* **Work to complete**
From the records below, copy the lines that include "False".

[Dataset records]
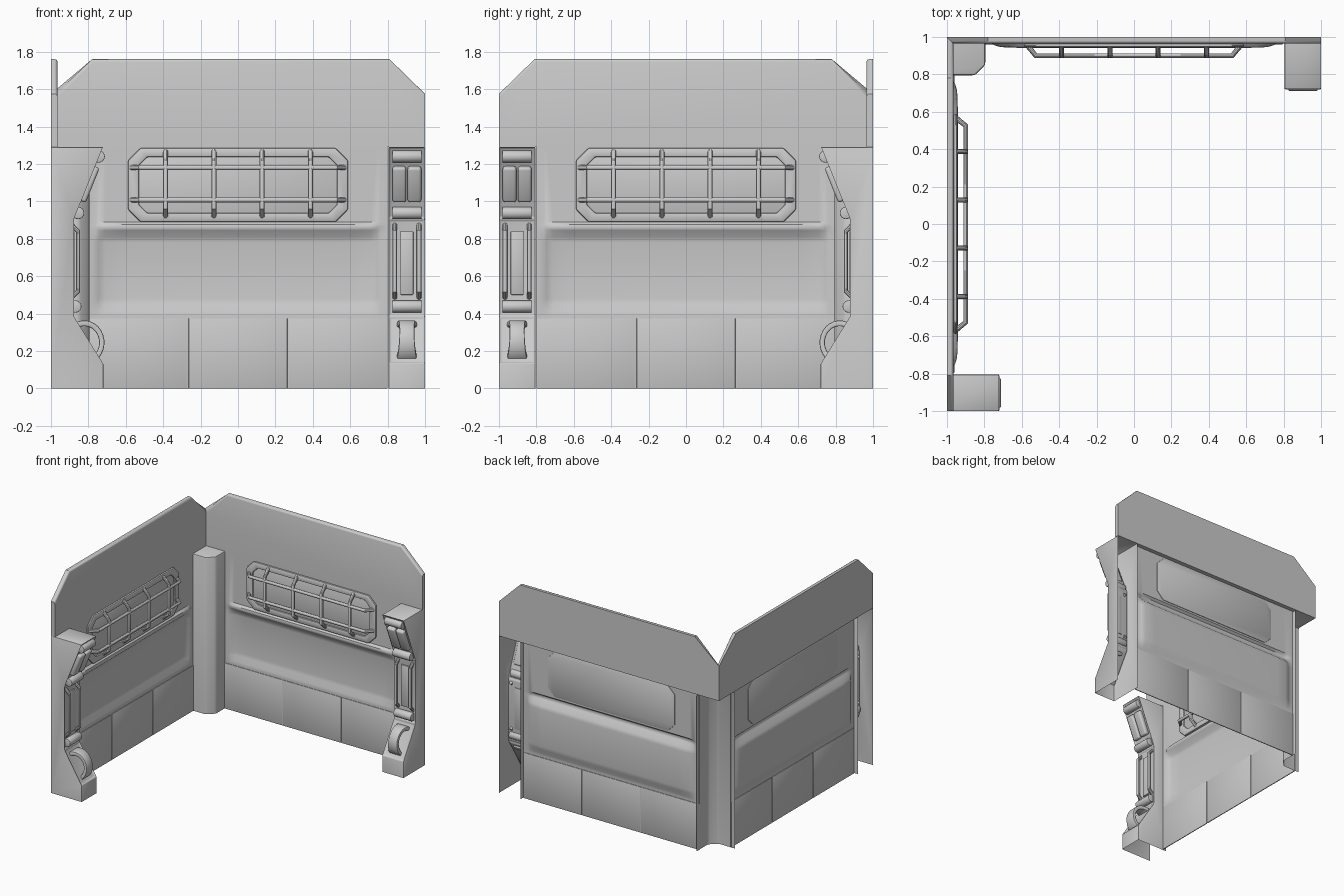
import bpy, bmesh, math
from mathutils import Matrix

if "Cube" in bpy.data.objects:
    bpy.data.objects.remove(bpy.data.objects["Cube"])

# Everything is built for the back wall; d = depth inward from the outer face (y = 1).
parts = []


def P(x, d, z):
    return (x, 1 - d, z)


def finish(bm, name, bevel=0, paired=True, segments=2):
    me = bpy.data.meshes.new(name)
    bm.to_mesh(me)
    bm.free()
    return register(bpy.data.objects.new(name, me), bevel, paired, segments)


def register(ob, bevel=0, paired=True, segments=2):
    bpy.context.collection.objects.link(ob)
    if bevel:
        m = ob.modifiers.new("bevel", 'BEVEL')
        m.width, m.segments, m.limit_method = bevel, segments, 'ANGLE'
        m.angle_limit = math.radians(28)
    parts.append((ob, paired))
    return ob


def prism(a, b):
    """Closed solid between two matching point loops."""
    bm = bmesh.new()
    va, vb = [bm.verts.new(p) for p in a], [bm.verts.new(p) for p in b]
    bm.faces.new(va)
    bm.faces.new(vb)
    n = len(va)
    for i in range(n):
        bm.faces.new((va[i], va[(i + 1) % n], vb[(i + 1) % n], vb[i]))
    bmesh.ops.recalc_face_normals(bm, faces=bm.faces)
    bm.normal_update()
    return bm


def drop(bm, test):
    bmesh.ops.delete(bm, geom=[f for f in bm.faces if test(f)], context='FACES')


def box(name, x0, x1, d0, d1, z0, z1, bevel):
    ring = [(x0, z0), (x1, z0), (x1, z1), (x0, z1)]
    return finish(prism([P(x, d0, z) for x, z in ring], [P(x, d1, z) for x, z in ring]), name, bevel)


def tube(name, pts, r, closed=False):
    cu = bpy.data.curves.new(name, 'CURVE')
    cu.dimensions, cu.bevel_depth, cu.bevel_resolution = '3D', r, 3
    cu.use_fill_caps = True
    s = cu.splines.new('POLY')
    s.points.add(len(pts) - 1)
    for q, p in zip(s.points, pts):
        q.co = (*P(*p), 1)
    s.use_cyclic_u = closed
    return register(bpy.data.objects.new(name, cu))


def octagon(w, z0, z1, c):
    return [(-w + c, z0), (w - c, z0), (w, z0 + c), (w, z1 - c),
            (w - c, z1), (-w + c, z1), (-w, z1 - c), (-w, z0 + c)]


# Upper panel with clipped corners, mitred where the two walls meet
T = 0.035
outline = [(-0.965, 1.29), (1, 1.29), (1, 1.575), (0.81, 1.76), (-0.78, 1.76), (-0.965, 1.575)]
bm = prism([P(-1 if x < -0.9 else x, 0, z) for x, z in outline], [P(x, T, z) for x, z in outline])
rim = [e for e in bm.edges if all(abs(v.co.y - 1 + T) < 1e-4 and v.co.z > 1.5 for v in e.verts)]
bmesh.ops.bevel(bm, geom=rim, offset=0.014, segments=3, affect='EDGES', profile=0.5)
finish(bm, "upper_panel")

# Pressed wall sheet: ledge under the rack, recess below it
profile = [(0, T), (0.39, T), (0.41, 0.033), (0.45, 0.014), (0.48, 0.01), (0.78, 0.01), (0.81, 0.016),
           (0.845, 0.052), (0.86, 0.058), (0.875, 0.054), (0.89, T), (1.29, T)]
columns = [(-0.8, 0), (-0.76, 0), (-0.745, 0.45), (-0.71, 0.85), (-0.62, 1)]
columns += [(-x, f) for x, f in reversed(columns)]
bm = bmesh.new()
grid = [[bm.verts.new(P(x, T + (d - T) * f, z)) for x, f in columns] for z, d in profile]
for r0, r1 in zip(grid, grid[1:]):
    for i in range(len(columns) - 1):
        bm.faces.new((r0[i], r0[i + 1], r1[i + 1], r1[i]))
finish(bm, "wall_sheet")

# Three kick panels along the bottom of the wall
for i in range(3):
    x = -0.8 + i * 1.6 / 3
    box("kick_panel", x + 0.003, x + 1.6 / 3 - 0.003, 0.031, 0.039, 0, 0.375, 0.002)

# Rack backing plate and rim
ring = octagon(0.575, 0.905, 1.275, 0.06)
finish(prism([P(x, 0.03, z) for x, z in ring], [P(x, 0.041, z) for x, z in ring]), "rack_plate", 0.003)
outer, inner = octagon(0.588, 0.89, 1.285, 0.065), octagon(0.53, 0.938, 1.237, 0.045)
bm = bmesh.new()
loops = [[bm.verts.new(P(x, d, z)) for x, z in pts] for pts, d in
         ((outer, T), (outer, 0.055), (inner, 0.055), (inner, T))]
for a, b in zip(loops, loops[1:] + loops[:1]):
    for i in range(8):
        bm.faces.new((a[i], a[(i + 1) % 8], b[(i + 1) % 8], b[i]))
bmesh.ops.recalc_face_normals(bm, faces=bm.faces)
finish(bm, "rack_rim", 0.012)

# Rack bars bent back into the rim
for z in (1.008, 1.18):
    tube("rack_rail", [(-0.57, 0.045, z), (-0.525, 0.1, z), (0.525, 0.1, z), (0.57, 0.045, z)], 0.014)
for x in (-0.387, -0.129, 0.129, 0.387):
    tube("rack_upright", [(x, 0.045, 0.92), (x, 0.1, 0.965), (x, 0.1, 1.21), (x, 0.045, 1.27)], 0.014)

# End pillar: open-backed shell with inset front faces
side = [(0, 0), (0.28, 0), (0.28, 0.135), (0.125, 0.385), (0.125, 0.905), (0.28, 1.29), (0, 1.29)]
bm = prism([P(0.805, d, z) for d, z in side], [P(1, d, z) for d, z in side])
drop(bm, lambda f: f.normal.y > 0.9 or f.normal.z < -0.9)
front = [f for f in bm.faces if f.normal.y < -0.3 and f.calc_center_median().z > 0.14]
bmesh.ops.inset_individual(bm, faces=front, thickness=0.016, depth=-0.01)
finish(bm, "end_pillar", 0.005)

# Horizontal rollers across the pillar
for d, z, r in ((0.13, 0.438, 0.033), (0.145, 0.938, 0.033), (0.255, 1.24, 0.033)):
    finish(prism([P(0.825, d + r * math.cos(a * math.pi / 8), z + r * math.sin(a * math.pi / 8)) for a in range(16)],
                 [P(0.982, d + r * math.cos(a * math.pi / 8), z + r * math.sin(a * math.pi / 8)) for a in range(16)]),
           "pillar_roller", 0.004)

# Centre plate and side grips of the pillar
box("pillar_plate", 0.868, 0.938, 0.11, 0.127, 0.5, 0.84, 0.006)
for x in (0.838, 0.968):
    tube("pillar_grip", [(x, 0.11, 0.485), (x, 0.145, 0.52), (x, 0.145, 0.84), (x, 0.11, 0.875)], 0.013)

# Twin pads on the upper slope
def on_slope(t, n):
    ux, uz = 0.373, 0.928
    return 0.165 + ux * t + uz * n, 1.0 + uz * t - ux * n


for x0, x1 in ((0.826, 0.899), (0.907, 0.98)):
    quad = [on_slope(t, n) for t, n in ((0, -0.02), (0.2, -0.02), (0.2, 0.022), (0, 0.022))]
    finish(prism([P(x0, *q) for q in quad], [P(x1, *q) for q in quad]), "pillar_pad", 0.014, segments=3)

# Waisted loop handle on the lower slope
bm = bmesh.new()
rows = []
N = 14
for i in range(N + 1):
    a = math.radians(122 - 178 * i / N)
    w = 0.04 + 0.016 * abs(2 * i / N - 1) ** 2
    rows.append([bm.verts.new(P(0.903 + s * w, 0.178 + r * math.cos(a), 0.245 + r * math.sin(a) * 1.1))
                 for s, r in ((-1, 0.08), (1, 0.08), (1, 0.108), (-1, 0.108))])
for a, b in zip(rows, rows[1:]):
    for i in range(4):
        bm.faces.new((a[i], a[(i + 1) % 4], b[(i + 1) % 4], b[i]))
bm.faces.new(rows[0])
bm.faces.new(rows[-1])
bmesh.ops.recalc_face_normals(bm, faces=bm.faces)
finish(bm, "loop_handle", 0.007)

# Corner column: open-backed shell shared by both walls
plan = [(-1, 1), (-1, 0.795), (-0.85, 0.795), (-0.795, 0.85), (-0.795, 1)]
bm = prism([(x, y, 0) for x, y in plan], [(x, y, 1.29) for x, y in plan])
drop(bm, lambda f: f.normal.z < -0.9 or f.normal.y > 0.9 or f.normal.x < -0.9)
finish(bm, "corner_column", 0.014, paired=False)

# Freeze modifiers, then mirror every wall part across the corner diagonal
deps = bpy.context.evaluated_depsgraph_get()
swap = Matrix(((0, -1, 0, 0), (-1, 0, 0, 0), (0, 0, 1, 0), (0, 0, 0, 1)))
final = []
for ob, paired in parts:
    me = bpy.data.meshes.new_from_object(ob.evaluated_get(deps))
    versions = [("back_", me)] if paired else [("", me)]
    if paired:
        twin = me.copy()
        twin.transform(swap)
        twin.flip_normals()
        versions.append(("left_", twin))
    for prefix, m in versions:
        final.append(bpy.data.objects.new(prefix + ob.name.split(".")[0], m))
for ob, _ in parts:
    bpy.data.objects.remove(ob)
for ob in final:
    bpy.context.collection.objects.link(ob)
    ob.select_set(True)
bpy.context.view_layer.objects.active = final[0]
bpy.ops.object.shade_smooth_by_angle(angle=math.radians(35))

* **Exercise response**
def tube(name, pts, r, closed=False):
finish(bm, "corner_column", 0.014, paired=False)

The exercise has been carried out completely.